SUPPLIED ENTRIES:
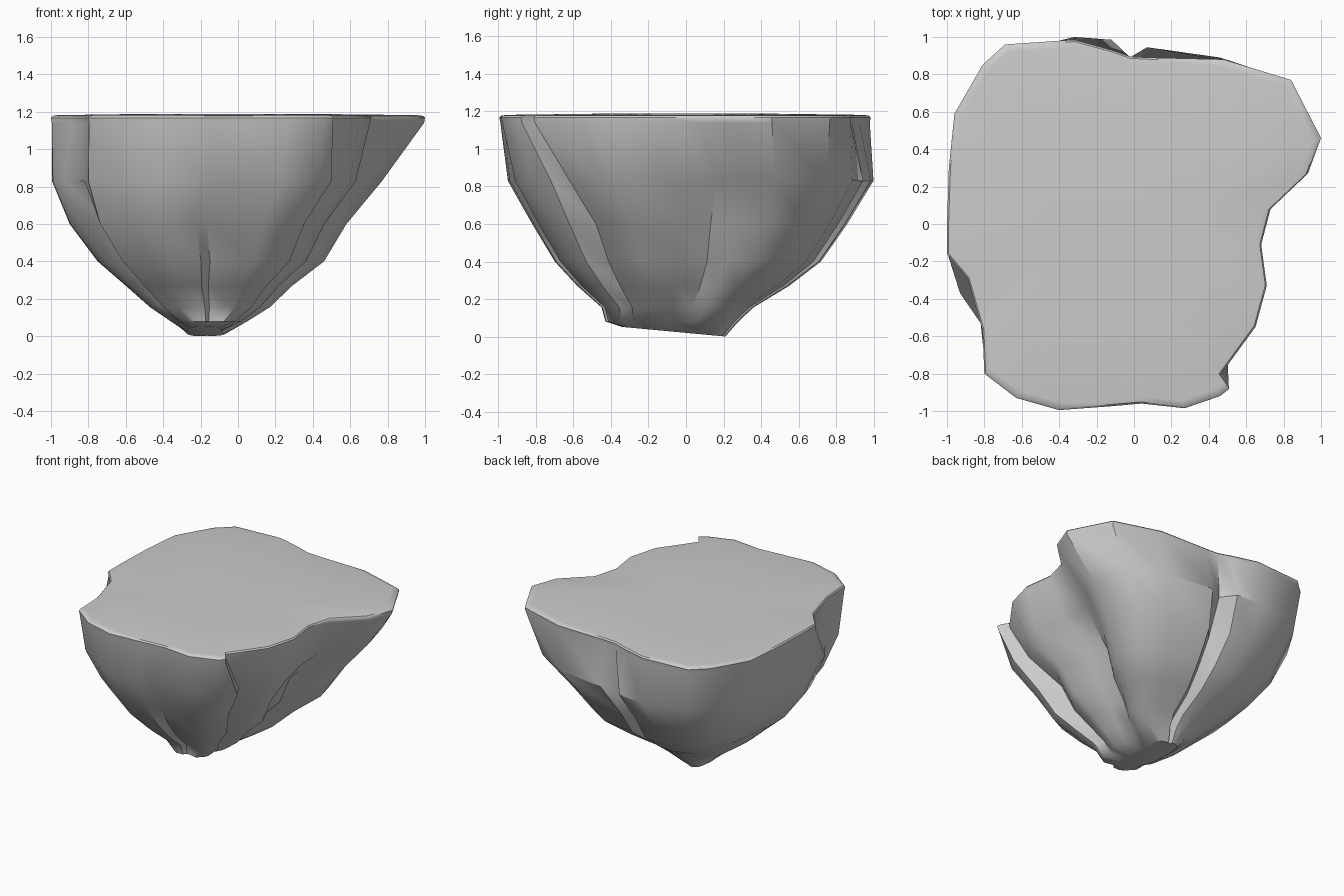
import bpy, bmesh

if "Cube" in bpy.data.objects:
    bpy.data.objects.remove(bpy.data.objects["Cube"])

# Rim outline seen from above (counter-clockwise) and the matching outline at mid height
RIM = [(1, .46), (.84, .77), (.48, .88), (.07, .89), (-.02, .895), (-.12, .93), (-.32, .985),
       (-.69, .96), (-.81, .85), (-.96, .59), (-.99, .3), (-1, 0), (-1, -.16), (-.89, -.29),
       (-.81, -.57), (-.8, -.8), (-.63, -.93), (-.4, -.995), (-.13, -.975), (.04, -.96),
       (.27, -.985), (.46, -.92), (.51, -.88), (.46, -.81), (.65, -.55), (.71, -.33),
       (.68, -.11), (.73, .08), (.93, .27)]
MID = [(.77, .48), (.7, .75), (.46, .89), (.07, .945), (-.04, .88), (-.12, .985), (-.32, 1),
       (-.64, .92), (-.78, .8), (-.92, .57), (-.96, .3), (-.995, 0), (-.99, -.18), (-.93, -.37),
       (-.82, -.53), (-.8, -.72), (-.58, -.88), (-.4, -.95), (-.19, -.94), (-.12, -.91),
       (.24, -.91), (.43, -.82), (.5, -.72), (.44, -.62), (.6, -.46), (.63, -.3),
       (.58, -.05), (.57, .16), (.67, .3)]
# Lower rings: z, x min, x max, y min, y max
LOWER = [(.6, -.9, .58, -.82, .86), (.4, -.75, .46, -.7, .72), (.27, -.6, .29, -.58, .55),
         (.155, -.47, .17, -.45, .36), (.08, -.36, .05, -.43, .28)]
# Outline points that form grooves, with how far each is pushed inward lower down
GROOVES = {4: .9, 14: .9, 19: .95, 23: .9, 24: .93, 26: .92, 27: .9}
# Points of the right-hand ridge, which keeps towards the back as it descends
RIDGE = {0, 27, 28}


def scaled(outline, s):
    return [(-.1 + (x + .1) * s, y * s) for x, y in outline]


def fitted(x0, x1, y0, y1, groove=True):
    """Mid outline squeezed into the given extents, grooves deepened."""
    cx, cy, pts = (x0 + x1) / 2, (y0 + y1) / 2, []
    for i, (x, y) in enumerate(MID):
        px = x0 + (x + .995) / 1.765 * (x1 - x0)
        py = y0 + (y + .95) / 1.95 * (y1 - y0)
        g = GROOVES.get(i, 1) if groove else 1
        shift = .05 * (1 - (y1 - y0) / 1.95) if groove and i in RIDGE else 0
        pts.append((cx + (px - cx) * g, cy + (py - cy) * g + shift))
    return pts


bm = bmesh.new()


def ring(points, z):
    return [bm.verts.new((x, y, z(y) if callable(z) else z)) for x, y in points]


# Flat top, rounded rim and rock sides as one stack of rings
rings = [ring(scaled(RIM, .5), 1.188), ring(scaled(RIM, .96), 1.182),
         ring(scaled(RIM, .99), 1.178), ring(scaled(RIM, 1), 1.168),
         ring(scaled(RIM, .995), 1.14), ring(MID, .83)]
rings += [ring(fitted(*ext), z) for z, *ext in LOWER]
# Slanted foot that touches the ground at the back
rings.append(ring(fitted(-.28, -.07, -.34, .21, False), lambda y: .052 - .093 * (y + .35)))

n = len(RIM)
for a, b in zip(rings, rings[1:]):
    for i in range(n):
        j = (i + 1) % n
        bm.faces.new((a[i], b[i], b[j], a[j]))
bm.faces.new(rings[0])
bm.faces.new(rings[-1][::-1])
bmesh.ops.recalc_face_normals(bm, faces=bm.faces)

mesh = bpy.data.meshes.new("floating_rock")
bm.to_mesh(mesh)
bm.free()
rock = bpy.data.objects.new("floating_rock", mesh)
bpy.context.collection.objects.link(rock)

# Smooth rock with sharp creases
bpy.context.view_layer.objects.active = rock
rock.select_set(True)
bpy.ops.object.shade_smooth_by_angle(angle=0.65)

TASK REQUIREMENTS: Keep every word of the records and none of the pictures when you print them again.

SOLUTION TO THIS PROBLEM:
import bpy, bmesh

if "Cube" in bpy.data.objects:
    bpy.data.objects.remove(bpy.data.objects["Cube"])

# Rim outline seen from above (counter-clockwise) and the matching outline at mid height
RIM = [(1, .46), (.84, .77), (.48, .88), (.07, .89), (-.02, .895), (-.12, .93), (-.32, .985),
       (-.69, .96), (-.81, .85), (-.96, .59), (-.99, .3), (-1, 0), (-1, -.16), (-.89, -.29),
       (-.81, -.57), (-.8, -.8), (-.63, -.93), (-.4, -.995), (-.13, -.975), (.04, -.96),
       (.27, -.985), (.46, -.92), (.51, -.88), (.46, -.81), (.65, -.55), (.71, -.33),
       (.68, -.11), (.73, .08), (.93, .27)]
MID = [(.77, .48), (.7, .75), (.46, .89), (.07, .945), (-.04, .88), (-.12, .985), (-.32, 1),
       (-.64, .92), (-.78, .8), (-.92, .57), (-.96, .3), (-.995, 0), (-.99, -.18), (-.93, -.37),
       (-.82, -.53), (-.8, -.72), (-.58, -.88), (-.4, -.95), (-.19, -.94), (-.12, -.91),
       (.24, -.91), (.43, -.82), (.5, -.72), (.44, -.62), (.6, -.46), (.63, -.3),
       (.58, -.05), (.57, .16), (.67, .3)]
# Lower rings: z, x min, x max, y min, y max
LOWER = [(.6, -.9, .58, -.82, .86), (.4, -.75, .46, -.7, .72), (.27, -.6, .29, -.58, .55),
         (.155, -.47, .17, -.45, .36), (.08, -.36, .05, -.43, .28)]
# Outline points that form grooves, with how far each is pushed inward lower down
GROOVES = {4: .9, 14: .9, 19: .95, 23: .9, 24: .93, 26: .92, 27: .9}
# Points of the right-hand ridge, which keeps towards the back as it descends
RIDGE = {0, 27, 28}


def scaled(outline, s):
    return [(-.1 + (x + .1) * s, y * s) for x, y in outline]


def fitted(x0, x1, y0, y1, groove=True):
    """Mid outline squeezed into the given extents, grooves deepened."""
    cx, cy, pts = (x0 + x1) / 2, (y0 + y1) / 2, []
    for i, (x, y) in enumerate(MID):
        px = x0 + (x + .995) / 1.765 * (x1 - x0)
        py = y0 + (y + .95) / 1.95 * (y1 - y0)
        g = GROOVES.get(i, 1) if groove else 1
        shift = .05 * (1 - (y1 - y0) / 1.95) if groove and i in RIDGE else 0
        pts.append((cx + (px - cx) * g, cy + (py - cy) * g + shift))
    return pts


bm = bmesh.new()


def ring(points, z):
    return [bm.verts.new((x, y, z(y) if callable(z) else z)) for x, y in points]


# Flat top, rounded rim and rock sides as one stack of rings
rings = [ring(scaled(RIM, .5), 1.188), ring(scaled(RIM, .96), 1.182),
         ring(scaled(RIM, .99), 1.178), ring(scaled(RIM, 1), 1.168),
         ring(scaled(RIM, .995), 1.14), ring(MID, .83)]
rings += [ring(fitted(*ext), z) for z, *ext in LOWER]
# Slanted foot that touches the ground at the back
rings.append(ring(fitted(-.28, -.07, -.34, .21, False), lambda y: .052 - .093 * (y + .35)))

n = len(RIM)
for a, b in zip(rings, rings[1:]):
    for i in range(n):
        j = (i + 1) % n
        bm.faces.new((a[i], b[i], b[j], a[j]))
bm.faces.new(rings[0])
bm.faces.new(rings[-1][::-1])
bmesh.ops.recalc_face_normals(bm, faces=bm.faces)

mesh = bpy.data.meshes.new("floating_rock")
bm.to_mesh(mesh)
bm.free()
rock = bpy.data.objects.new("floating_rock", mesh)
bpy.context.collection.objects.link(rock)

# Smooth rock with sharp creases
bpy.context.view_layer.objects.active = rock
rock.select_set(True)
bpy.ops.object.shade_smooth_by_angle(angle=0.65)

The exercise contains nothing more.